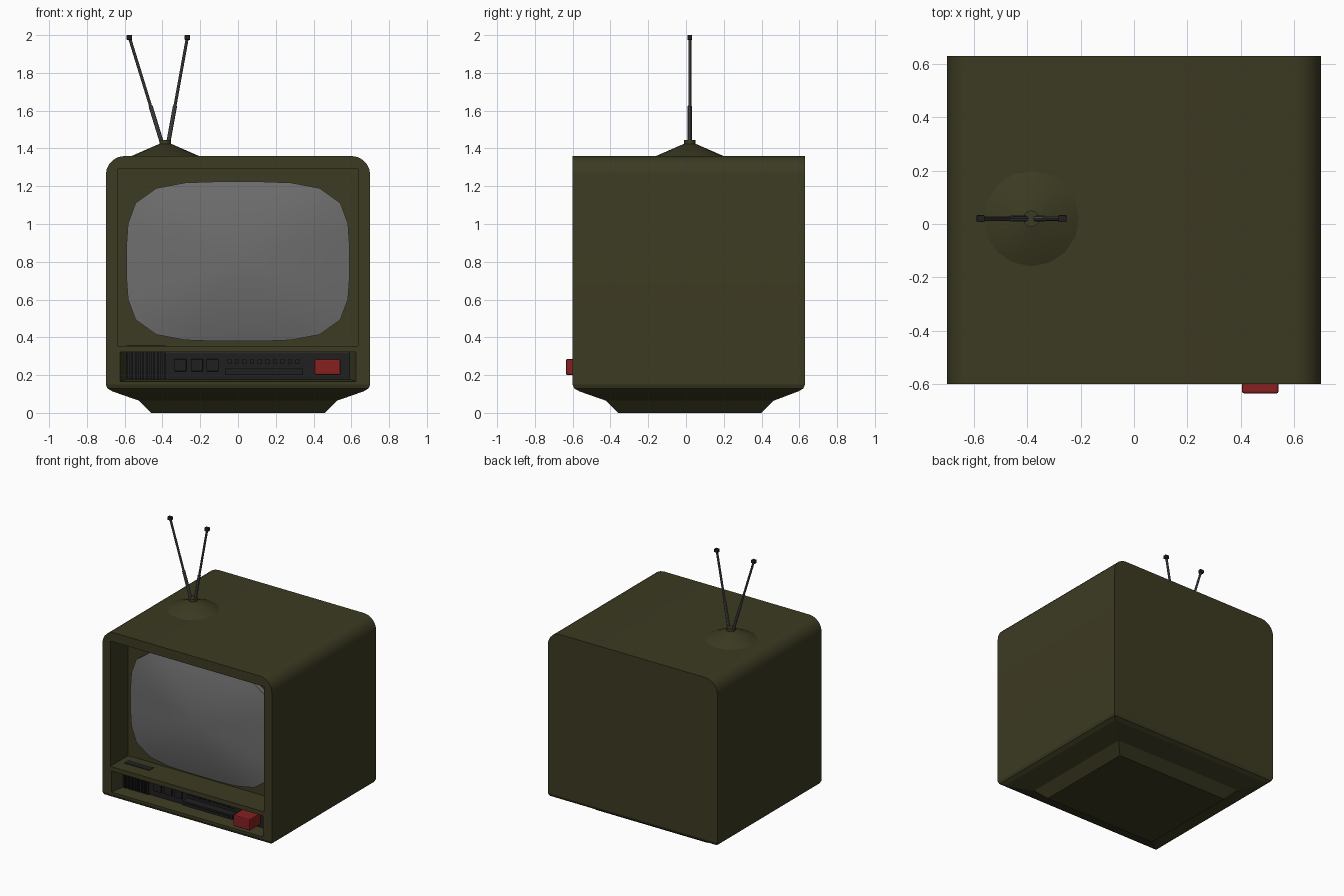
import bpy, bmesh, math
from mathutils import Vector

if "Cube" in bpy.data.objects:
    bpy.data.objects.remove(bpy.data.objects["Cube"], do_unlink=True)


def material(name, r, g, b):
    m = bpy.data.materials.new(name)
    m.use_nodes = True
    m.diffuse_color = (r, g, b, 1)
    m.node_tree.nodes["Principled BSDF"].inputs["Base Color"].default_value = (r, g, b, 1)
    return m


OLIVE = material("olive_plastic", .045, .043, .016)
GLASS = material("grey_glass", .155, .155, .155)
BLACK = material("black_plastic", .014, .014, .015)
RED = material("red_plastic", .24, .014, .015)
METAL = material("grey_metal", .09, .09, .09)


def finish(name, bm, mat, smooth=None):
    bmesh.ops.recalc_face_normals(bm, faces=bm.faces)
    me = bpy.data.meshes.new(name)
    bm.to_mesh(me)
    bm.free()
    ob = bpy.data.objects.new(name, me)
    bpy.context.collection.objects.link(ob)
    me.materials.append(mat)
    if smooth:
        activate(ob)
        bpy.ops.object.shade_smooth_by_angle(angle=math.radians(smooth))
    return ob


def activate(ob):
    bpy.ops.object.select_all(action='DESELECT')
    ob.select_set(True)
    bpy.context.view_layer.objects.active = ob


def loft(name, rings, mat, smooth=None):
    """Skin a list of equal rings of points and cap both ends."""
    bm = bmesh.new()
    rows = [[bm.verts.new(p) for p in ring] for ring in rings]
    n = len(rows[0])
    for a, b in zip(rows, rows[1:]):
        for i in range(n):
            j = (i + 1) % n
            bm.faces.new((a[i], a[j], b[j], b[i]))
    bm.faces.new(rows[0])
    bm.faces.new(rows[-1])
    return finish(name, bm, mat, smooth)


def rect_xy(hx, y0, y1, z):
    return [(-hx, y0, z), (hx, y0, z), (hx, y1, z), (-hx, y1, z)]


def rect_xz(hx, z0, z1, y):
    return [(-hx, y, z0), (hx, y, z0), (hx, y, z1), (-hx, y, z1)]


def box(name, x0, x1, y0, y1, z0, z1, mat, bevel=0):
    bm = bmesh.new()
    bmesh.ops.create_cube(bm, size=1)
    for v in bm.verts:
        v.co = ((x0, x1)[v.co.x > 0], (y0, y1)[v.co.y > 0], (z0, z1)[v.co.z > 0])
    if bevel:
        bmesh.ops.bevel(bm, geom=bm.edges[:], offset=bevel, segments=2, profile=.5, affect='EDGES')
    return finish(name, bm, mat)


def rod(name, a, b, r0, r1, mat, sides=8):
    a, b = Vector(a), Vector(b)
    bm = bmesh.new()
    bmesh.ops.create_cone(bm, cap_ends=True, segments=sides, radius1=r0, radius2=r1, depth=(b - a).length)
    turn = (b - a).to_track_quat('Z', 'Y')
    for v in bm.verts:
        v.co = turn @ v.co + (a + b) / 2
    return finish(name, bm, mat, 40)


# Cabinet: rounded-top profile run front to back
FRONT, BACK = -.6, .63
R = .1
half = [(.7 - R + R * math.cos(t), 1.36 - R + R * math.sin(t))
        for t in [math.pi / 2 * i / 5 for i in range(6)]]
profile = [(.7, .15)] + half + [(-x, z) for x, z in reversed(half)] + [(-.7, .15)]
cabinet = loft("cabinet", [[(x, y, z) for x, z in profile] for y in (FRONT, BACK)], OLIVE)

# Openings for the screen and the control panel
PANEL = -.5
cutters = [
    loft("screen_cutter", [rect_xz(.635, .355, 1.29, y) for y in (-.7, -.39)], OLIVE),
    loft("control_cutter", [rect_xz(.66, .16, .322, -.7), rect_xz(.625, .165, .322, FRONT),
                            rect_xz(.59, .178, .322, PANEL)], OLIVE),
]
for c in cutters:
    c.hide_render = True
    mod = cabinet.modifiers.new("opening", 'BOOLEAN')
    mod.operation, mod.solver, mod.object = 'DIFFERENCE', 'EXACT', c
    activate(cabinet)
    bpy.ops.object.modifier_apply(modifier=mod.name)
    bpy.data.objects.remove(c, do_unlink=True)
activate(cabinet)
bpy.ops.object.shade_smooth_by_angle(angle=math.radians(30))

# Tapered underside and foot
loft("base", [rect_xy(.7, FRONT, BACK, .15), rect_xy(.692, -.592, .622, .13),
              rect_xy(.665, -.565, .595, .114), rect_xy(.525, -.425, .465, .065),
              rect_xy(.46, -.36, .4, 0)], OLIVE)


# Domed picture tube
def screen_ring(scale, y, count=28):
    ring = []
    for i in range(count):
        t = 2 * math.pi * i / count
        c, s = math.cos(t), math.sin(t)
        k = scale / (c ** 4 + s ** 4) ** .25
        ring.append((.59 * k * c, y, .802 + .422 * k * s))
    return ring


dome = [screen_ring(s, -.425 - .06 * (1 - s * s)) for s in (1, .85, .65, .4, .15)]
loft("screen", [screen_ring(1, -.385)] + dome, GLASS, 50)

# Control panel and its grille
box("control_panel", -.59, .59, PANEL - .005, PANEL + .03, .178, .321, BLACK)
box("grille", -.59, -.38, -.505, -.45, .18, .358, BLACK)
for i in range(11):
    x = -.585 + i * .0195
    box("grille_rib", x, x + .01, PANEL - .02, PANEL, .18, .321, BLACK)

# Push buttons, small keys and the tray
for x in (-.305, -.218, -.135):
    box("push_button", x - .032, x + .032, PANEL - .02, PANEL, .22, .285, BLACK, .004)
for i in range(10):
    x = -.045 + i * .04
    box("small_key", x - .011, x + .011, PANEL - .02, PANEL, .262, .282, BLACK)
box("tray", -.07, .345, -.56, PANEL, .2, .236, BLACK, .003)
box("tray_slot", -.05, .325, -.566, -.55, .212, .224, BLACK)
box("power_button", .405, .542, -.635, PANEL, .2, .286, RED, .008)

# Aerial: cone base, collar, two rods with tips
AX, AY = -.385, .02
rod("aerial_base", (AX, AY, 1.355), (AX, AY, 1.425), .19, .03, OLIVE, 16)
rod("aerial_collar", (AX, AY, 1.415), (AX, AY, 1.445), .031, .031, OLIVE, 12)
for side, foot, tip in (("right", -.403, -.575), ("left", -.369, -.268)):
    a, b = Vector((foot, AY, 1.43)), Vector((tip, AY, 1.988))
    mid = a.lerp(b, .35)
    rod(side + "_aerial_lower", a, mid, .011, .011, METAL)
    rod(side + "_aerial_upper", mid, b, .008, .008, METAL)
    box(side + "_aerial_tip", tip - .015, tip + .015, AY - .013, AY + .013, 1.975, 2, BLACK, .003)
——
• What this task involves: Calculate how many lines of the material include the string "range", and state that number by itself.

• Result of this exercise: 5